“She’s been on a lot of calls, which I hate because I don’t want her to see screens. But there’s really no option, ultimately, and sometimes I’ve had to breastfeed during faculty meetings,” Whittet said.
Whittet is on paid parental leave, which allows her to work a reduced schedule while she balances teaching and caring for Louisa. She has birth parent benefits, which entails a decreased workload and the ability to teach one class this quarter as opposed to two, which would constitute full-time employment. A new policy instituted this July will grant lecturers up to eight weeks of paid family leave beginning July 2021.
In its ongoing bargaining with UCOP, the UC-AFT wants to expand childcare benefits to non-birth parents, as well as adoptive parents, meaning they would receive the same kind of allowances for a reduced schedule like Whittet’s.
The pandemic exacerbated the economic strain on many lecturers, leading some to take up side jobs to earn extra cash on top of UC’s wages, Whittet said, noting a colleague of hers who is working in a tattoo parlor part time to make ends meet.

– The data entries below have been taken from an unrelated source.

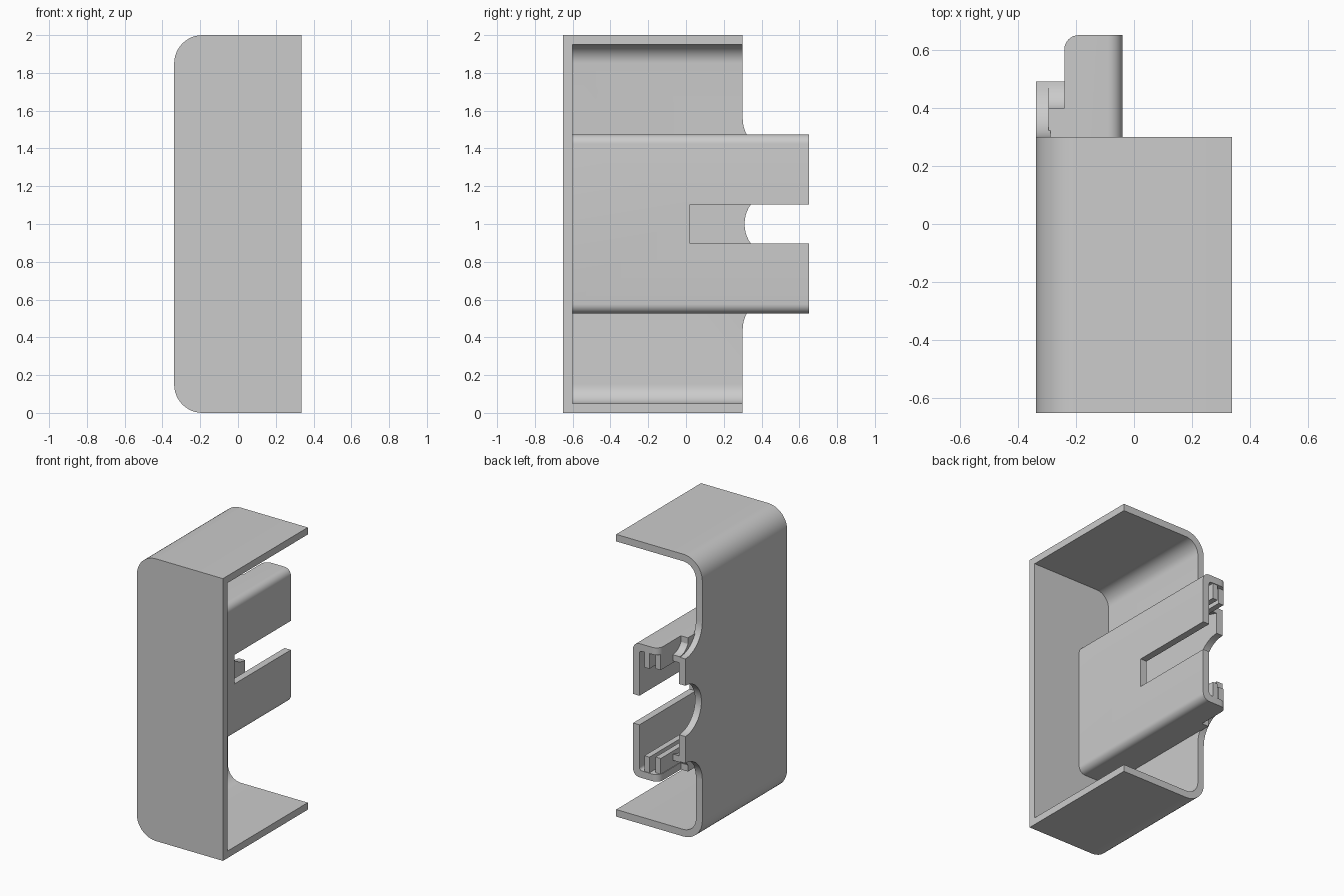
import bpy, bmesh, math
from mathutils import Vector

cube = bpy.data.objects.get("Cube")
if cube:
    bpy.data.objects.remove(cube)

MID = 1.0                      # height of the mirror plane
WALL = 0.05

grey = bpy.data.materials.new("plain grey")
grey.use_nodes = True
colour = (0.6, 0.6, 0.6, 1)
grey.diffuse_color = colour
grey.node_tree.nodes["Principled BSDF"].inputs["Base Color"].default_value = colour


def arc(cu, cv, r, start, end, n=12):
    """Points of a circular arc, angles in degrees."""
    steps = [math.radians(start + (end - start) * i / n) for i in range(n + 1)]
    return [(cu + r * math.cos(a), cv + r * math.sin(a)) for a in steps]


def flip(points):
    """Mirror a profile whose second coordinate is height."""
    return [(u, 2 * MID - v) for u, v in reversed(points)]


def prism(name, profile, axis, lo, hi):
    """Extrude a closed profile along one axis."""
    place = {"x": lambda u, v, t: (t, u, v),
             "y": lambda u, v, t: (u, t, v),
             "z": lambda u, v, t: (u, v, t)}[axis]
    bm = bmesh.new()
    face = bm.faces.new([bm.verts.new(place(u, v, lo)) for u, v in profile])
    moved = bmesh.ops.extrude_face_region(bm, geom=[face])["geom"]
    shift = Vector(place(0, 0, hi - lo))
    bmesh.ops.translate(bm, vec=shift, verts=[g for g in moved if isinstance(g, bmesh.types.BMVert)])
    bmesh.ops.recalc_face_normals(bm, faces=bm.faces)
    mesh = bpy.data.meshes.new(name)
    bm.to_mesh(mesh)
    bm.free()
    mesh.materials.append(grey)
    obj = bpy.data.objects.new(name, mesh)
    bpy.context.collection.objects.link(obj)
    return obj


def rect(u0, u1, v0, v1):
    return [(u0, v0), (u1, v0), (u1, v1), (u0, v1)]


def cut(target, *cutters):
    """Subtract the cutters, apply, then remove them."""
    bpy.context.view_layer.objects.active = target
    for c in cutters:
        c.hide_render = True
        mod = target.modifiers.new("cut", "BOOLEAN")
        mod.operation, mod.solver, mod.object = "DIFFERENCE", "EXACT", c
        bpy.ops.object.modifier_apply(modifier=mod.name)
        bpy.data.objects.remove(c)


def smooth(obj):
    bpy.ops.object.select_all(action="DESELECT")
    obj.select_set(True)
    bpy.context.view_layer.objects.active = obj
    bpy.ops.object.shade_smooth_by_angle(angle=math.radians(30))


# Housing: rounded outer block, hollowed, open at the back and one side
def housing_outline(inset, side):
    low = [(side, inset)]
    corner = arc(-0.188, 0.15, 0.15 - inset, 270, 180)
    half = low + corner
    return half + flip(half)


housing = prism("housing", housing_outline(0, 0.337), "y", -0.65, 0.49)
hollow = prism("hollow_cutter", housing_outline(WALL, 0.6), "y", -0.6, 0.8)

# Back edge trimmed to leave a tab with concave shoulders and a round notch
shoulder = [(0.3, 2.2)] + arc(0.49, 1.56, 0.19, 180, 270) + [(0.7, 1.37), (0.7, 2.2)]
notch = arc(0.49, MID, 0.18, 0, 360, 48)[:-1]
cut(housing, hollow,
    prism("upper_trim", shoulder, "x", -0.6, 0.6),
    prism("lower_trim", flip(shoulder), "x", -0.6, 0.6),
    prism("notch_cutter", notch, "x", -0.6, 0.6))
smooth(housing)

# Inner carrier: a U channel joined to the housing wall
top = 1.474
outer = [(-0.295, top)] + arc(-0.09, top - 0.05, 0.05, 90, 0, 8)
inner = [(-0.295, top - WALL)] + arc(-0.11, top - WALL - 0.02, 0.02, 90, 0, 4)
channel = outer + flip(outer) + list(reversed(inner + flip(inner)))
carrier = prism("carrier", channel, "y", -0.61, 0.65)
slot = prism("slot_cutter", rect(0.02, 0.8, 0.898, 1.104), "x", -0.2, 0.1)
free_edge = [(-0.4, 0.8), (-0.4, 0.4), (-0.24, 0.4)] + arc(-0.19, 0.6, 0.05, 180, 90, 8) + [(-0.19, 0.8)]
cut(carrier, slot, prism("edge_cutter", free_edge, "z", 0.2, 1.8))
smooth(carrier)

# Curled lips between the carrier flanges and the tab
lip = [(0.28, top - 0.002)] + arc(0.49, top, 0.1, 180, 270) + [(0.49, 1.33)]
lip += [(0.42, 1.35), (0.36, 1.42), (0.28, 1.425)]

# Paired guide rails running along the inside of each flange
rail_spans = {"inner": (-0.165, -0.125), "outer": (-0.236, -0.196)}
for side, mirror in (("upper", list), ("lower", flip)):
    smooth(prism(side + "_lip", mirror(lip), "x", -0.295, -0.24))
    for label, (x0, x1) in rail_spans.items():
        profile = mirror(rect(x0, x1, 1.313, 1.43))
        prism(f"{side}_{label}_rail", profile, "y", -0.61, 0.645 if label == "inner" else 0.62)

McIver used to teach at two different universities — UC Irvine and Loyola Marymount University — and said she knows lecturers who supplement their income through gig work like Uber and Lyft.
Lecturers’ job insecurity stems in part from their short-term contracts, which vary in how much time lecturers are promised a job depending on their department. Contracts can range from a single quarter to a few years, and after their contract expires, lecturers must re-apply for their jobs and hope the university decides to hire them again, according to Whittet.
After six years, or 18 quarters, lecturers are eligible for an excellence review, a process of review similar to academic tenure where a lecturer may be granted a continuing appointment in which they do not have to reapply for their jobs but still lack the protections that tenured professors have, according to McIver. Therefore, a lecturer who passes the review may still be laid off by the university.
Through contract negotiations, UC-AFT is demanding greater job security than what is provided by the current appointment system and is hoping to expand the time on lecturers’ contracts to provide more job security, said Craig-Wehrle.
But the negotiations have not been running smoothly, McIver said. In October, UC-AFT filed an unfair practice charge with PERB, alleging that the UC Board of Regents failed to bargain in good faith with UC-AFT. The complaint may receive a hearing from PERB if the two parties cannot reach an agreement.
UCOP most recently offered UC-AFT a contract on Nov. 12 extending lecturer benefits, but UC-AFT has not accepted it. McIver said the contract, while signifying some promising compromises, was disappointing overall because it offered a revised appointment process but did not address retaining lecturers before they reached a two-year appointment.
The contract UCOP offered expands job security by restructuring lecturer appointment times before the excellence review in a “1-1-2-2” year schedule before they receive an excellence review, according to McIver.
“What’s key for us in order to bridge the gaps between appointments are 1) a fair and consistent review/evaluation process and 2) a commitment to rehiring competent faculty before new candidates are recruited,” McIver said in an email. “Management hasn’t shown any interest in either of those common sense concepts […] yet.”
UC-AFT has also put forward contracts that the UC has not accepted. McIver said UC-AFT is continuously working towards an agreement both parties can accept, though she says she is still frustrated with the UC and concerned for public higher education as a whole.
“One of the greatest tragedies of our generation is the adjunctification of higher education and particularly public higher education,” McIver said. “There are hundreds of thousands of really brilliant, talented, dedicated faculty members out there who just can’t get jobs because the universities won’t employ them in a steady way. And it is just a tragedy for the fate of public higher education.”